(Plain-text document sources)

== == ==

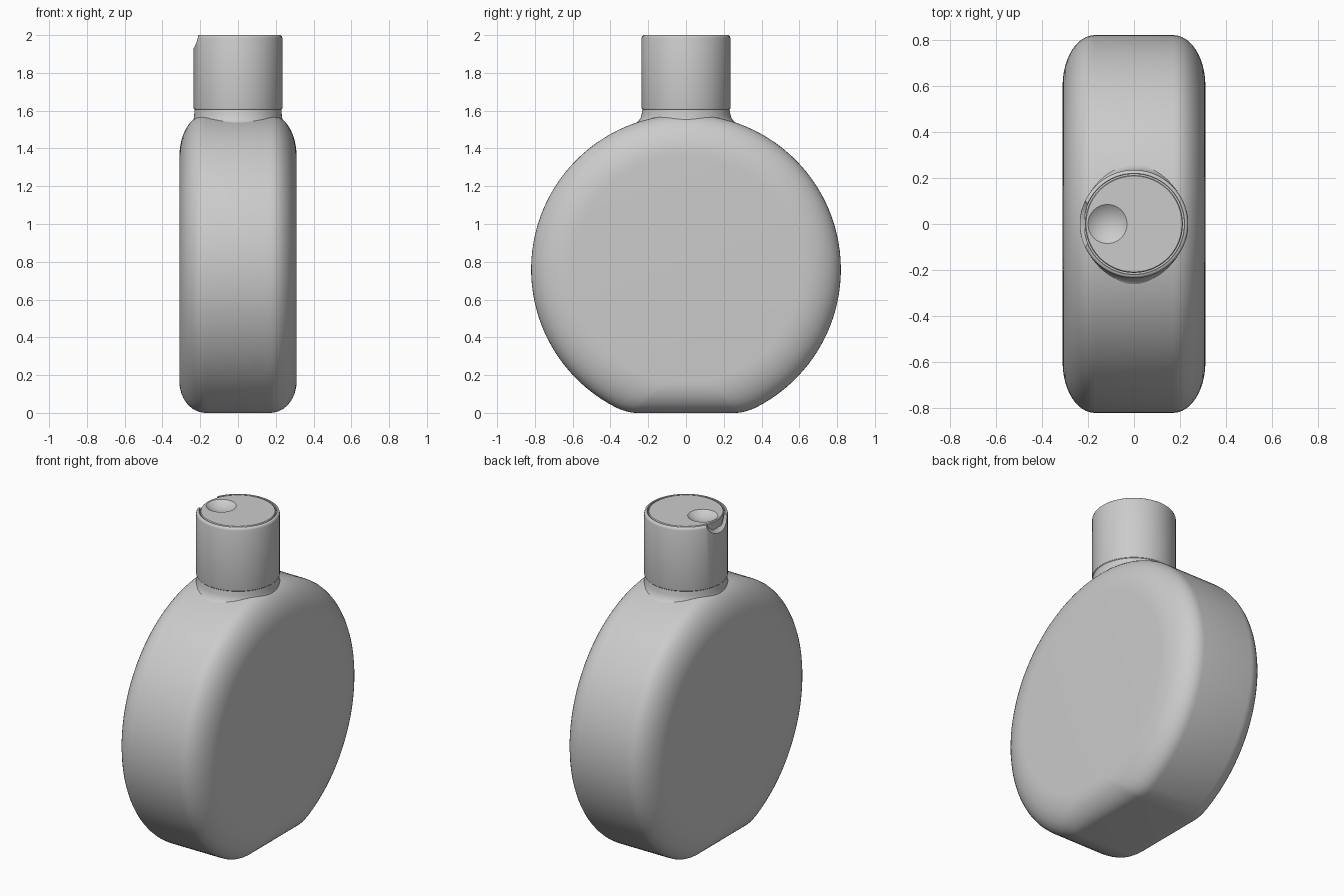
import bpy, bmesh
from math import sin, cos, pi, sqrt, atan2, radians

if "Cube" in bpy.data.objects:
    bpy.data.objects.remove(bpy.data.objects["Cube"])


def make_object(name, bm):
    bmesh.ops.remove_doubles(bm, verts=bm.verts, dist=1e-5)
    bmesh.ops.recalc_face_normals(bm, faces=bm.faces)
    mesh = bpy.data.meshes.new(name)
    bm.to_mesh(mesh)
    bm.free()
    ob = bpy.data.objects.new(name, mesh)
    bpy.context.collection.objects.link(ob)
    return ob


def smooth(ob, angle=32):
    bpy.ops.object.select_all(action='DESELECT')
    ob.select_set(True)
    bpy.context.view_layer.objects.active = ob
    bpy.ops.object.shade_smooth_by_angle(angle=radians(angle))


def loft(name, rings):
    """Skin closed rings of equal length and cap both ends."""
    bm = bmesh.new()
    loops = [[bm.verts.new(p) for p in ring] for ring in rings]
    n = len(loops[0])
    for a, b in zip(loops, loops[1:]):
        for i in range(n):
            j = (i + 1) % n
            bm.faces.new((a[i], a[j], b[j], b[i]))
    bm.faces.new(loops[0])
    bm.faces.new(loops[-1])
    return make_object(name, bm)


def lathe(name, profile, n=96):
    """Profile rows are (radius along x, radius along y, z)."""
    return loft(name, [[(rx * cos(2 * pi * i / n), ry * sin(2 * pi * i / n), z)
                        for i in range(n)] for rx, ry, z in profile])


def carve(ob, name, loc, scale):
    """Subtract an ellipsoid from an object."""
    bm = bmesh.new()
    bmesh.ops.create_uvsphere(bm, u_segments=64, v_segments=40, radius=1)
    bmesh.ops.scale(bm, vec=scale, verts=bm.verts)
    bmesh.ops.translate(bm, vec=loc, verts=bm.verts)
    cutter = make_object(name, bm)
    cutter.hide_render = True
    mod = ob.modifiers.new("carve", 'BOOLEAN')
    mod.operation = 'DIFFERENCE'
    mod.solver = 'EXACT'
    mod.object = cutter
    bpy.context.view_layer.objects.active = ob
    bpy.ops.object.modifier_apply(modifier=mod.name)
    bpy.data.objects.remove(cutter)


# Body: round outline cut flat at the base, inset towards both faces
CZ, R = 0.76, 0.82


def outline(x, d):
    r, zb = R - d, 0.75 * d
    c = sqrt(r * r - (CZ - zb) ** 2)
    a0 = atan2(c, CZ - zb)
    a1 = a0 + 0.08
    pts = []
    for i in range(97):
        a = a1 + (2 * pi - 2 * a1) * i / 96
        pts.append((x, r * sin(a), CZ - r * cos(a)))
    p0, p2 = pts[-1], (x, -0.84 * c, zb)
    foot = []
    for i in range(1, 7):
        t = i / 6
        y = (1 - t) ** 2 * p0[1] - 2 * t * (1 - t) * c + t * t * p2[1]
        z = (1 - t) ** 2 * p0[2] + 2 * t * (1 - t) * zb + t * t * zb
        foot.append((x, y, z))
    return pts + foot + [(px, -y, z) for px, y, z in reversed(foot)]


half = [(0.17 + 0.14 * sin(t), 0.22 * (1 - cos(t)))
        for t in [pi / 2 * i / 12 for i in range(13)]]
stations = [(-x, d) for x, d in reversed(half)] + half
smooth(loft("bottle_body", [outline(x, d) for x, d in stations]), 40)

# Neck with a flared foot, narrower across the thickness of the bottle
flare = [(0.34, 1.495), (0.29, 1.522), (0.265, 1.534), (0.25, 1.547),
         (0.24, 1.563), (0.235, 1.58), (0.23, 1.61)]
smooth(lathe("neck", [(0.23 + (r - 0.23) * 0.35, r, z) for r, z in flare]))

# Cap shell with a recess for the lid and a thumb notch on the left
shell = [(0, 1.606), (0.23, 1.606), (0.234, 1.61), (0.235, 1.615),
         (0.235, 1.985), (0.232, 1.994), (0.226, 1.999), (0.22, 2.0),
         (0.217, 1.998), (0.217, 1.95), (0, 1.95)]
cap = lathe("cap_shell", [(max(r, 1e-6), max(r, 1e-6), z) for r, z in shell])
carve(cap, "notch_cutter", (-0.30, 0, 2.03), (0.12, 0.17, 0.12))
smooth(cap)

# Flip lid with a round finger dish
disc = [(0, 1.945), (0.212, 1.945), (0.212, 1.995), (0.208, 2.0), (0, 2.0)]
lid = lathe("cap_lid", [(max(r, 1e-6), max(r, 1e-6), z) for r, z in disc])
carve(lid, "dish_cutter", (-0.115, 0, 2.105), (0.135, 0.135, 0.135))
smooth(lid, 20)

== == ==

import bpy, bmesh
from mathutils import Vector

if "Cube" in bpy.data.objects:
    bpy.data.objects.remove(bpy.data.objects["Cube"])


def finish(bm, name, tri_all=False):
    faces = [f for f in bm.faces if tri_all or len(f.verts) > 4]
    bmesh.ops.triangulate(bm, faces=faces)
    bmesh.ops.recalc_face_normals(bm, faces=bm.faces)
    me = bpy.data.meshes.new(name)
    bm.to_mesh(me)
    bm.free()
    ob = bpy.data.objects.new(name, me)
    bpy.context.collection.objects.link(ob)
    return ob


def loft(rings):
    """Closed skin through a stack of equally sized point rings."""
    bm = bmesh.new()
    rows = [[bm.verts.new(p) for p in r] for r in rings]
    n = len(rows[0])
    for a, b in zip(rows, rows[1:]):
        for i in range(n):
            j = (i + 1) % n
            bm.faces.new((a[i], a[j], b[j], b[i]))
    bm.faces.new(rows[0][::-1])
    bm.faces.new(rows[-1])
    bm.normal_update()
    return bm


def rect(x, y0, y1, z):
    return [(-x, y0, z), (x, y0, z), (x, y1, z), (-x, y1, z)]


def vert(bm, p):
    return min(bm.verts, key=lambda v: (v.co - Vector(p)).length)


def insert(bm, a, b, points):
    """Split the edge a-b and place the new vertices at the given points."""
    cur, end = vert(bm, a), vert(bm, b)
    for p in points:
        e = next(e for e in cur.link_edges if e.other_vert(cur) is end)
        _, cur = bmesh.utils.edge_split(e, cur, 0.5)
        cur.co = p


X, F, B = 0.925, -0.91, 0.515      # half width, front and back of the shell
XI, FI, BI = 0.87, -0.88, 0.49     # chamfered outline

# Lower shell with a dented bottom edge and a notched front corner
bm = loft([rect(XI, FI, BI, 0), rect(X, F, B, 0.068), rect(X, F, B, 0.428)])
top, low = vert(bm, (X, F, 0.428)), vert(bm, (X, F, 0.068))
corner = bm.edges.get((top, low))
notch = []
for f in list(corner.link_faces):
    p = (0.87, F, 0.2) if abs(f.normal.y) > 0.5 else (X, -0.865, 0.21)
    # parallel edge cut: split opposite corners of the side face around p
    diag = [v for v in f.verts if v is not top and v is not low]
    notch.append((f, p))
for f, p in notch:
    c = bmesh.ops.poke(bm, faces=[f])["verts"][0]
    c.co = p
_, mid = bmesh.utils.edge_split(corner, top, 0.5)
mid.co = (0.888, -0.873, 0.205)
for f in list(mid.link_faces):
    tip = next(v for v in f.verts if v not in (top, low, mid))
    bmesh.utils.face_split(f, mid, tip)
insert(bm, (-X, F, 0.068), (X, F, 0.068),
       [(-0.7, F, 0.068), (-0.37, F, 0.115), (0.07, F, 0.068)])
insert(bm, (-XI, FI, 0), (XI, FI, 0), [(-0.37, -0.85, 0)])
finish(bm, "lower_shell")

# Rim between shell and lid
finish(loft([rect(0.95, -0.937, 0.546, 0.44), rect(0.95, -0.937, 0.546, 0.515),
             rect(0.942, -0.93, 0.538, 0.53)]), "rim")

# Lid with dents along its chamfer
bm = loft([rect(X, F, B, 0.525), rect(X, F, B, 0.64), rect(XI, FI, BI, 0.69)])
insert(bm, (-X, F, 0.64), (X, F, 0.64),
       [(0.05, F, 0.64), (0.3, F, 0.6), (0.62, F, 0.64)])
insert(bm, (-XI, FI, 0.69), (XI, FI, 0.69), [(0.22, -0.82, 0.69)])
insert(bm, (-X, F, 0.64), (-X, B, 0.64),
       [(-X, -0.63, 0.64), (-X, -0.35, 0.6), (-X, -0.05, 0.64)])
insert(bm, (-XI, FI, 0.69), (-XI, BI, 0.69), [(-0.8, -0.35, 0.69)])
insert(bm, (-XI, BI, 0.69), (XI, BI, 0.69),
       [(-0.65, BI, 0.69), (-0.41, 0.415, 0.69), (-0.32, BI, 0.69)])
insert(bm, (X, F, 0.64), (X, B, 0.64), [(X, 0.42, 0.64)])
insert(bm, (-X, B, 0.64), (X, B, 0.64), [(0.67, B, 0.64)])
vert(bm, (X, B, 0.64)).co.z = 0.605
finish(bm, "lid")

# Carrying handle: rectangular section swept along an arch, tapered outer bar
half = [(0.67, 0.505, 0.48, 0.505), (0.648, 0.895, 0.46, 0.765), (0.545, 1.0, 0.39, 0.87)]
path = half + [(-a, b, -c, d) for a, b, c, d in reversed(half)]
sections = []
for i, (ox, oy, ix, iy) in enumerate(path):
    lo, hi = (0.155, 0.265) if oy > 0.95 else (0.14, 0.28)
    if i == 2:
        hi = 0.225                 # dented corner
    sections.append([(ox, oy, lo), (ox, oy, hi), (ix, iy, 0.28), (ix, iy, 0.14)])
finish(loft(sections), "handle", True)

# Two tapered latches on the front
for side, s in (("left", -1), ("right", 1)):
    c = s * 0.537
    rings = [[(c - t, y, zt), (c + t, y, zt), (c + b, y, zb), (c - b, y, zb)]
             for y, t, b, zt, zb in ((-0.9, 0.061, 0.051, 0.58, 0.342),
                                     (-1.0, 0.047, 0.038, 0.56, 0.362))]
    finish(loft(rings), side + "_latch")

== == ==

## PROBLEM STATEMENT
From the records above, extract exactly and only the lines that begin at the line with "bm.faces.new(rows[-1])" and stop after the line with "XI, FI, BI = 0.87, -0.88, 0.49".

## WORKED SOLUTION
    bm.faces.new(rows[-1])
    bm.normal_update()
    return bm


def rect(x, y0, y1, z):
    return [(-x, y0, z), (x, y0, z), (x, y1, z), (-x, y1, z)]


def vert(bm, p):
    return min(bm.verts, key=lambda v: (v.co - Vector(p)).length)


def insert(bm, a, b, points):
    """Split the edge a-b and place the new vertices at the given points."""
    cur, end = vert(bm, a), vert(bm, b)
    for p in points:
        e = next(e for e in cur.link_edges if e.other_vert(cur) is end)
        _, cur = bmesh.utils.edge_split(e, cur, 0.5)
        cur.co = p


X, F, B = 0.925, -0.91, 0.515      # half width, front and back of the shell
XI, FI, BI = 0.87, -0.88, 0.49     # chamfered outline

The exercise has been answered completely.